Gather every line below where "grey" appears.

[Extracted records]
'''
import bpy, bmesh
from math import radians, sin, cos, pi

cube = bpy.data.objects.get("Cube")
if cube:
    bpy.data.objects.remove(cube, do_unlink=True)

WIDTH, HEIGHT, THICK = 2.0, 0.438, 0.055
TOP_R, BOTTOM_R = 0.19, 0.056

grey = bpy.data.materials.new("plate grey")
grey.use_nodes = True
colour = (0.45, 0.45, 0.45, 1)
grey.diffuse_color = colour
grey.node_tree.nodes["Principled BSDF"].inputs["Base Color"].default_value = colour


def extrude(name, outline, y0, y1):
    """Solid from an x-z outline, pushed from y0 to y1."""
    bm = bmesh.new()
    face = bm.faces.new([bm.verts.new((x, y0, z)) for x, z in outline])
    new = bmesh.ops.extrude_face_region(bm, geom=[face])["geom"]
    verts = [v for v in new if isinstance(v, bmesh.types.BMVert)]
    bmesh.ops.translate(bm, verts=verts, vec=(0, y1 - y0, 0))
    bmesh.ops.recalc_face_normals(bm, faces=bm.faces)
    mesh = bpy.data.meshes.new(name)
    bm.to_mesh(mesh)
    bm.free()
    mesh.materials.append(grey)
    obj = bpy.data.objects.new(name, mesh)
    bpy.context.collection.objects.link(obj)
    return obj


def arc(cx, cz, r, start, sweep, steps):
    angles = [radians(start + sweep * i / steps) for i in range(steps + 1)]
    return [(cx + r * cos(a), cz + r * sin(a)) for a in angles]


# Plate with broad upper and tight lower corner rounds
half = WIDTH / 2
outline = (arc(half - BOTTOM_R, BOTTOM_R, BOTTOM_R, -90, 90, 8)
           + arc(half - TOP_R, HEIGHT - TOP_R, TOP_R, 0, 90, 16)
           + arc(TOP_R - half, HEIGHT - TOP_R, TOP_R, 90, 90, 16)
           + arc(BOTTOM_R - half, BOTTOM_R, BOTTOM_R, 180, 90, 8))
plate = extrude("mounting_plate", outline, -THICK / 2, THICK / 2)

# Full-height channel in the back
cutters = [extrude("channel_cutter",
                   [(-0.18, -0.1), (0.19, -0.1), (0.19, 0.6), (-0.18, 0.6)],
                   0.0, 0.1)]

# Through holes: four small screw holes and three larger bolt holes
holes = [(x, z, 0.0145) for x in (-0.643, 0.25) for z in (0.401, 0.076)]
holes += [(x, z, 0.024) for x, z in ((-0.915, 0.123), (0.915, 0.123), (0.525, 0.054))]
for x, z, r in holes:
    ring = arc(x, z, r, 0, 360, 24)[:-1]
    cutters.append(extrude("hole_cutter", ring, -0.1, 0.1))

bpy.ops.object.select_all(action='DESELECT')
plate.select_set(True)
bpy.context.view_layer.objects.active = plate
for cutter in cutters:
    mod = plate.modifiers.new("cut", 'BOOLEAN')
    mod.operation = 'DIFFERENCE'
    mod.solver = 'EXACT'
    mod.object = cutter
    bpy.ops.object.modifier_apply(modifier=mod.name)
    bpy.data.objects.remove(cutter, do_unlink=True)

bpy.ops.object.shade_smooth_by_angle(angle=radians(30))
'''
• Written response:
grey = bpy.data.materials.new("plate grey")
grey.use_nodes = True
grey.diffuse_color = colour
grey.node_tree.nodes["Principled BSDF"].inputs["Base Color"].default_value = colour
    mesh.materials.append(grey)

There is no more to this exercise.